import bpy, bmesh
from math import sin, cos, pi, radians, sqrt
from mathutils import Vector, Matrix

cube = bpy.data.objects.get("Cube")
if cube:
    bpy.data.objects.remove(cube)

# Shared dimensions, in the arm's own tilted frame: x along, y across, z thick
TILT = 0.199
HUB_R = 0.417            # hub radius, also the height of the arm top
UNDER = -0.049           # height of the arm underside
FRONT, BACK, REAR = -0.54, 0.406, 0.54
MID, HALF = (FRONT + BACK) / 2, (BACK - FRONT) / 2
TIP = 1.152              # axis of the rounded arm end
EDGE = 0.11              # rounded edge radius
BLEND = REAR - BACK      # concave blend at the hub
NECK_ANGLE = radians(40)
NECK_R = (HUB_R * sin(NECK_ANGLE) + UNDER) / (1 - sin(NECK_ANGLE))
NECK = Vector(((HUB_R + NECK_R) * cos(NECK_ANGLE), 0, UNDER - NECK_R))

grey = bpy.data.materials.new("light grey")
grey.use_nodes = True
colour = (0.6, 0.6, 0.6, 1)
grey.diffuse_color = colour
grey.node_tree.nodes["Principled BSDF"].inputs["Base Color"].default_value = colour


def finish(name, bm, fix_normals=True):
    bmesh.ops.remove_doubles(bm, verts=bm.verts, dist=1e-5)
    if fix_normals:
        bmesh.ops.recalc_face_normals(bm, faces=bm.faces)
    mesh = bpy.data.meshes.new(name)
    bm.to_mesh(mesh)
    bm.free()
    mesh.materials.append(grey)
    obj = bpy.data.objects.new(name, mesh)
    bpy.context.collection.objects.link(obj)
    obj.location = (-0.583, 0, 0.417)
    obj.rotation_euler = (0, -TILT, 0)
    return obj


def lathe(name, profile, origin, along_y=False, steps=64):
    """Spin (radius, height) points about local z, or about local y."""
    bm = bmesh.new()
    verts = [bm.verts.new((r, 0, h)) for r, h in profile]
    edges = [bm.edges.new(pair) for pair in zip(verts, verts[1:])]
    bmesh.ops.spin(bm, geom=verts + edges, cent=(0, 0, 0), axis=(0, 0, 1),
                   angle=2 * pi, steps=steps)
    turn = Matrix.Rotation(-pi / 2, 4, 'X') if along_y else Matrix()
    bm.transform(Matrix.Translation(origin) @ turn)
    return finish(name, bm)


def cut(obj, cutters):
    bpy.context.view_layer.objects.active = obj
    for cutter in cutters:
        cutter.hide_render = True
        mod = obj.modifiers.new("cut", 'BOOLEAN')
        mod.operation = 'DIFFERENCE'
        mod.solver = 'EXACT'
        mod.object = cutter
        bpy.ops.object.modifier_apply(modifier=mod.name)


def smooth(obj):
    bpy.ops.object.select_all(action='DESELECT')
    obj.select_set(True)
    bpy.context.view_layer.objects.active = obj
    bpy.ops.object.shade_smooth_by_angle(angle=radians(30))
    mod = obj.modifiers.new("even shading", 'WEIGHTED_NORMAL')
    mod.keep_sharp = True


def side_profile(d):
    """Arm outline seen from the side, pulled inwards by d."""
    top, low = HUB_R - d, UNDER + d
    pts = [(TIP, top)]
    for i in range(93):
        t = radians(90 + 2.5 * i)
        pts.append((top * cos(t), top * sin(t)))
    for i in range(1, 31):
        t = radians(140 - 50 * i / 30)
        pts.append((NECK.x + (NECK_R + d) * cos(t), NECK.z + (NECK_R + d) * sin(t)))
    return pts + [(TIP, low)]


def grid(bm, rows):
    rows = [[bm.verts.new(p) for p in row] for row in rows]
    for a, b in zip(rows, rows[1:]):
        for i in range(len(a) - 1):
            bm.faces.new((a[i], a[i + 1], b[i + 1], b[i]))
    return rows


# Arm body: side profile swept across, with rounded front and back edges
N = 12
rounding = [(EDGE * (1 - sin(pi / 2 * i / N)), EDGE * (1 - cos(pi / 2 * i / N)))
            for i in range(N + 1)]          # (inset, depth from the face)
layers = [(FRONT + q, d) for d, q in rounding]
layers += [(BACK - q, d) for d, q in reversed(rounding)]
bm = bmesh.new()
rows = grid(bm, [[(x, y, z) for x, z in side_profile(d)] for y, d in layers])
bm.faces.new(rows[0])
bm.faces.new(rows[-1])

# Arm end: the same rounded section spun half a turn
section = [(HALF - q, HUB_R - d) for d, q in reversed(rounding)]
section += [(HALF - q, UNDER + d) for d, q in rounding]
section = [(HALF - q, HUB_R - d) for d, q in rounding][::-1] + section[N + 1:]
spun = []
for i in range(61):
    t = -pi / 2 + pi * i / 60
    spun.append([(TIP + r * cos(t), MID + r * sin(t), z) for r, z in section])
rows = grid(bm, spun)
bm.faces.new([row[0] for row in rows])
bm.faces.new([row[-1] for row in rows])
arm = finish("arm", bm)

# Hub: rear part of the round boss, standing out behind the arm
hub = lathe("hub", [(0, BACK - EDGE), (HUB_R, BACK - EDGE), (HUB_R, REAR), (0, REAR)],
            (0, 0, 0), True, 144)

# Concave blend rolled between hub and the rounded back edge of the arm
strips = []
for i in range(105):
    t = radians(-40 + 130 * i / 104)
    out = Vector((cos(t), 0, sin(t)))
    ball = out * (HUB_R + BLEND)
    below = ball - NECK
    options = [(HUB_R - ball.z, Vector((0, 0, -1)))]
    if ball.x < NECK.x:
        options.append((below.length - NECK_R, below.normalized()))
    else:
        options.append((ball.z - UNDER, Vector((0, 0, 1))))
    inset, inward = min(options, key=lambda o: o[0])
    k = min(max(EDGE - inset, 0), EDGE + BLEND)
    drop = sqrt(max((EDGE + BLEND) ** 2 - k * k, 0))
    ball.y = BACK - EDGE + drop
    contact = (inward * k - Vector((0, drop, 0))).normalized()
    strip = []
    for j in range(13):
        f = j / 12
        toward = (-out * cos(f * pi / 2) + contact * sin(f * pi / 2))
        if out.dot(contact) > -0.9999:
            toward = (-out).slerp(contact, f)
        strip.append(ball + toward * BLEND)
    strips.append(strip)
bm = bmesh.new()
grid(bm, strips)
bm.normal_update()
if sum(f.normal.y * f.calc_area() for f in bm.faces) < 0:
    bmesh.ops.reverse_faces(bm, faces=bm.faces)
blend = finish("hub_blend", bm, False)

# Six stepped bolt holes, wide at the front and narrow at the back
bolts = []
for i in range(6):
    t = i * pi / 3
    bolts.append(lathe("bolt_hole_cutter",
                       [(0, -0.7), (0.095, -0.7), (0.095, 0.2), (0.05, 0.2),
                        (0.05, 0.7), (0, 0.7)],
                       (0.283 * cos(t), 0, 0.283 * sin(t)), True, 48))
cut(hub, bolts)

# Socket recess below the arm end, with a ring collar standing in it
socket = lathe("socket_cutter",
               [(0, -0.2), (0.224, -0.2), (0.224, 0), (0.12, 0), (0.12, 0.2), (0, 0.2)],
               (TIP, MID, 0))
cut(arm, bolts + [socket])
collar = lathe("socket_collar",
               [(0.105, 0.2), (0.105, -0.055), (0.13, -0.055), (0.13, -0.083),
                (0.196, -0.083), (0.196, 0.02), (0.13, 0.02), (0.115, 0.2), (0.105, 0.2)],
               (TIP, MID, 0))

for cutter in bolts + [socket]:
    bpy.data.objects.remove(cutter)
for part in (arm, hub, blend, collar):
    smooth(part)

→ TASK DESCRIPTION: Using only the entries above, output the line with "out = Vector((cos(t), 0, sin(t)))", the line with "t = i * pi / 3", and all lines between them, exactly as they stand.

→ SOLUTION:
    out = Vector((cos(t), 0, sin(t)))
    ball = out * (HUB_R + BLEND)
    below = ball - NECK
    options = [(HUB_R - ball.z, Vector((0, 0, -1)))]
    if ball.x < NECK.x:
        options.append((below.length - NECK_R, below.normalized()))
    else:
        options.append((ball.z - UNDER, Vector((0, 0, 1))))
    inset, inward = min(options, key=lambda o: o[0])
    k = min(max(EDGE - inset, 0), EDGE + BLEND)
    drop = sqrt(max((EDGE + BLEND) ** 2 - k * k, 0))
    ball.y = BACK - EDGE + drop
    contact = (inward * k - Vector((0, drop, 0))).normalized()
    strip = []
    for j in range(13):
        f = j / 12
        toward = (-out * cos(f * pi / 2) + contact * sin(f * pi / 2))
        if out.dot(contact) > -0.9999:
            toward = (-out).slerp(contact, f)
        strip.append(ball + toward * BLEND)
    strips.append(strip)
bm = bmesh.new()
grid(bm, strips)
bm.normal_update()
if sum(f.normal.y * f.calc_area() for f in bm.faces) < 0:
    bmesh.ops.reverse_faces(bm, faces=bm.faces)
blend = finish("hub_blend", bm, False)

# Six stepped bolt holes, wide at the front and narrow at the back
bolts = []
for i in range(6):
    t = i * pi / 3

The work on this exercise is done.